## Stored entries
○ ○ ○ ○ ○
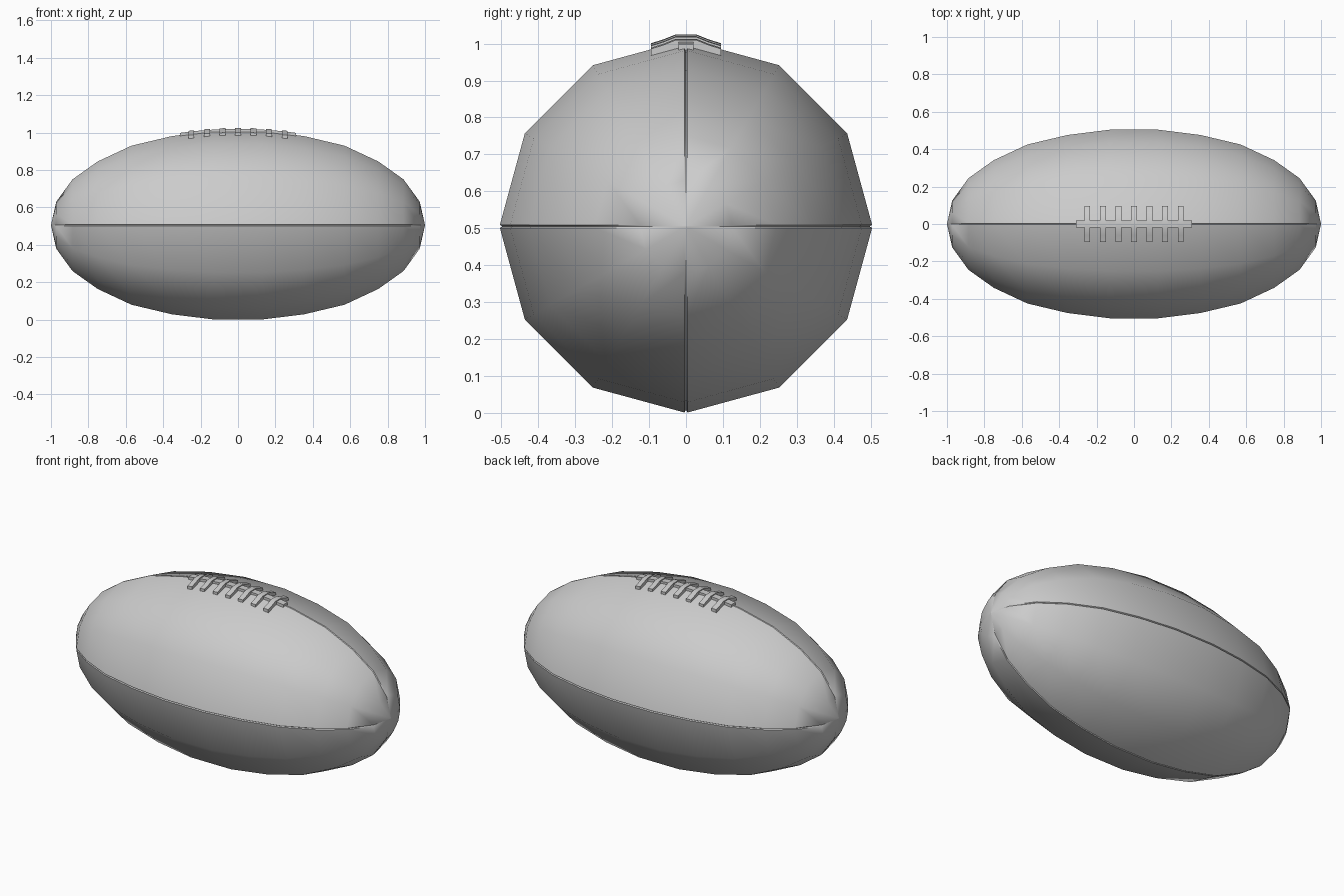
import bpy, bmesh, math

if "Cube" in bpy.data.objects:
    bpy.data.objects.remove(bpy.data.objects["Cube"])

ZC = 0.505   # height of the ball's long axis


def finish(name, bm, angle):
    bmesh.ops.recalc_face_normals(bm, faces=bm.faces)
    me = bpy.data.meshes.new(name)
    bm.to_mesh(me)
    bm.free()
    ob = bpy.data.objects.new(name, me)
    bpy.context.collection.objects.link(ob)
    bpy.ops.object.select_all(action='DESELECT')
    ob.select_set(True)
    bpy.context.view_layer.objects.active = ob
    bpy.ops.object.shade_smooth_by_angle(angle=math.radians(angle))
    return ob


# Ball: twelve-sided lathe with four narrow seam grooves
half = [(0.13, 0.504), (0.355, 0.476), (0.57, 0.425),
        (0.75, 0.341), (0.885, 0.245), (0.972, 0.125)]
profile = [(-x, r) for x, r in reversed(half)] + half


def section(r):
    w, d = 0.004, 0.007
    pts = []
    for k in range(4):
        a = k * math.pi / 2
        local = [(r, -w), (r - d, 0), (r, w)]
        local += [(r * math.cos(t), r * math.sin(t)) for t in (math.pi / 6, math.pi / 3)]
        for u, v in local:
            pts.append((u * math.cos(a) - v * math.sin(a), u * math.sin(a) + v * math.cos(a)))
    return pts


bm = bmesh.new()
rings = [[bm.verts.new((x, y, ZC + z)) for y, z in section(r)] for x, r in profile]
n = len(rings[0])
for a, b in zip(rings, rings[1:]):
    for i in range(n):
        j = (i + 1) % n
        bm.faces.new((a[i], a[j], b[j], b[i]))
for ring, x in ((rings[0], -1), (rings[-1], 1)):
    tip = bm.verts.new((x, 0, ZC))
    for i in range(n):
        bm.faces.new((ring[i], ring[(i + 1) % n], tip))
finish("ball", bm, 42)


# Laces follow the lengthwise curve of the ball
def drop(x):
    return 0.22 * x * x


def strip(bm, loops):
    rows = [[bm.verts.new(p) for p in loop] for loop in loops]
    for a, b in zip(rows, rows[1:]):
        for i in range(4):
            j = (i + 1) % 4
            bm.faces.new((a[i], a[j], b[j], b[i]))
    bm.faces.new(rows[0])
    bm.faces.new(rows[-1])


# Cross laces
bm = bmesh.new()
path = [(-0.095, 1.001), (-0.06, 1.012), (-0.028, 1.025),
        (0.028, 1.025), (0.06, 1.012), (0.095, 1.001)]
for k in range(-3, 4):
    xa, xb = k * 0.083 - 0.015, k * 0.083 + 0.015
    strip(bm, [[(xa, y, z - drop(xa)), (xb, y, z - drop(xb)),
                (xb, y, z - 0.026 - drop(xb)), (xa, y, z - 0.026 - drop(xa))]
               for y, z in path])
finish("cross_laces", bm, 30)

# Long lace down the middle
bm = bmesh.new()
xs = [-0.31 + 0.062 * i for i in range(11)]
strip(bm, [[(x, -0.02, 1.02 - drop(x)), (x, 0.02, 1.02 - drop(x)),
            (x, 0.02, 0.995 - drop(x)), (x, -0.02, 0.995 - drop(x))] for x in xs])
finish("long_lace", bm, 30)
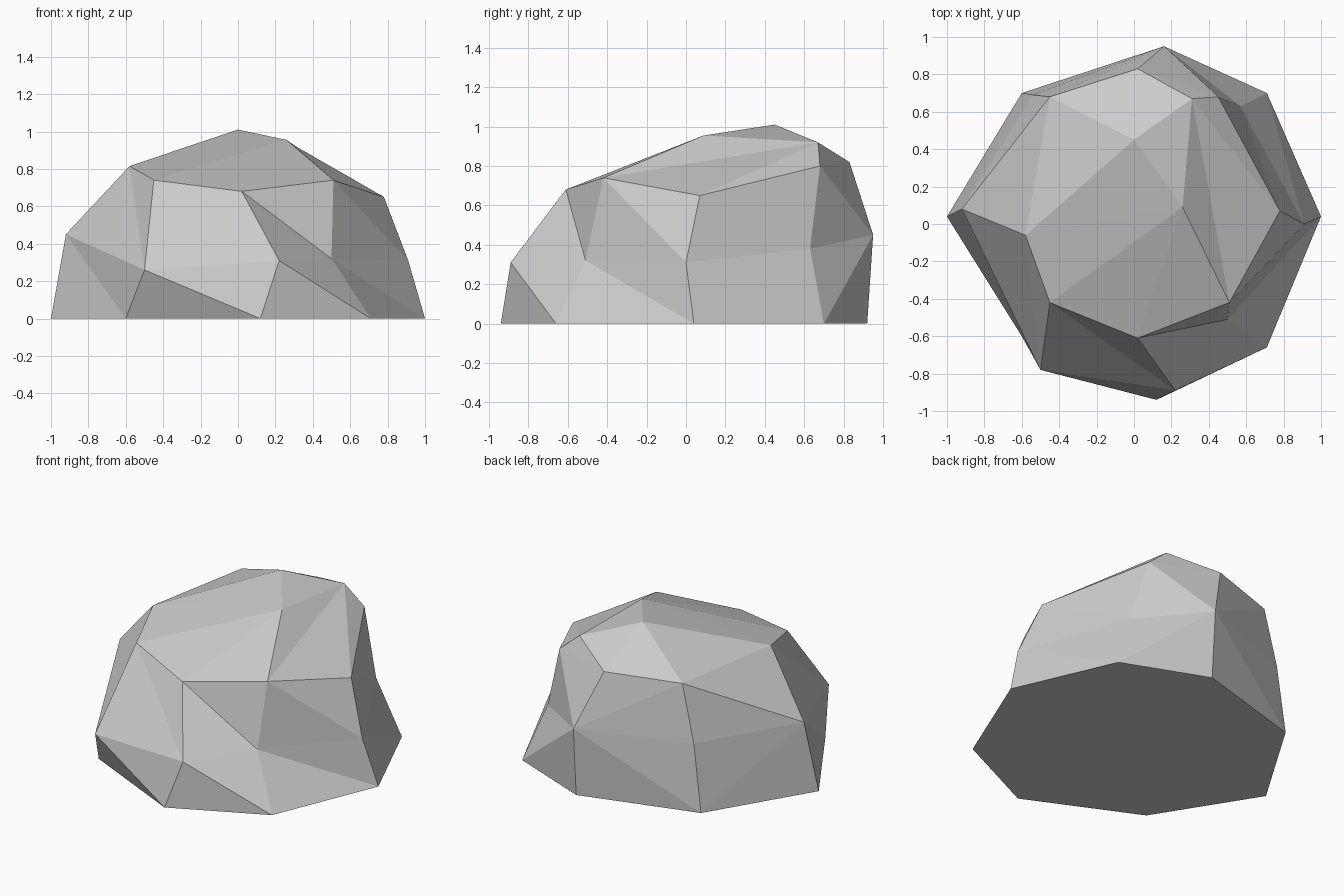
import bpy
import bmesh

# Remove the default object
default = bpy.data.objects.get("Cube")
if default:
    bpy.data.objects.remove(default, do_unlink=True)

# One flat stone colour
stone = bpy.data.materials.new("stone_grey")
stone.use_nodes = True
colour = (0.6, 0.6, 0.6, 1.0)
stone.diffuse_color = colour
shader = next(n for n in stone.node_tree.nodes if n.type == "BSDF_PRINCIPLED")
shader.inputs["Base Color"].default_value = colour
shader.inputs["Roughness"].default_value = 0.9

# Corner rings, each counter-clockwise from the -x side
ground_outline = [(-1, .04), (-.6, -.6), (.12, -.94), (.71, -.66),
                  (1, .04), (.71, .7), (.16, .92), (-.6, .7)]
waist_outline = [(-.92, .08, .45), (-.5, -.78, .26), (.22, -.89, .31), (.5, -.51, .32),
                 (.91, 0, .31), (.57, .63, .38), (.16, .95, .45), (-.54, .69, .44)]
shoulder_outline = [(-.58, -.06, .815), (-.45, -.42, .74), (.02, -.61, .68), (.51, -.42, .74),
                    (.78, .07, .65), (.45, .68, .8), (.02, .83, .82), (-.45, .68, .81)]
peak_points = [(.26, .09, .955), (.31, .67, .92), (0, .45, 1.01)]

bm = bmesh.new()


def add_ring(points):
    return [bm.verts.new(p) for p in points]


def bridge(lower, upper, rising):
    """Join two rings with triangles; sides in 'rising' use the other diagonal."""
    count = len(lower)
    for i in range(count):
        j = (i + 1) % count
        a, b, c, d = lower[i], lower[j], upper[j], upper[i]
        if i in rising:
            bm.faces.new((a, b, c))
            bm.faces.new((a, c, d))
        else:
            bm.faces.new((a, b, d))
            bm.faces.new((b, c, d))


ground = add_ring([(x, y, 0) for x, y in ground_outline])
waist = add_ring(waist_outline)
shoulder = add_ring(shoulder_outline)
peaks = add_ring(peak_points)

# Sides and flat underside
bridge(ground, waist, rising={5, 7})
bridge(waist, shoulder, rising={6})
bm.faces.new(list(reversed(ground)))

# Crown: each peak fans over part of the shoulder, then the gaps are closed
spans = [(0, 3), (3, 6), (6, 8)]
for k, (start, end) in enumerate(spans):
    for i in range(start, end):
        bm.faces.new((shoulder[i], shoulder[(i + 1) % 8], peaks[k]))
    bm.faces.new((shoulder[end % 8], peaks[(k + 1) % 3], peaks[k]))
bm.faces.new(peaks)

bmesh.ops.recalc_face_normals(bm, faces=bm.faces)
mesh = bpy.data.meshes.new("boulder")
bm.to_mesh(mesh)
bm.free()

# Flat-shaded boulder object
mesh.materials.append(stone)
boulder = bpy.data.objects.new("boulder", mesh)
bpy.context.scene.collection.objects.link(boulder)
○ ○ ○ ○ ○
## Task to complete
Report, using only a number, how many lines above hold the word "stone".

## Reply
6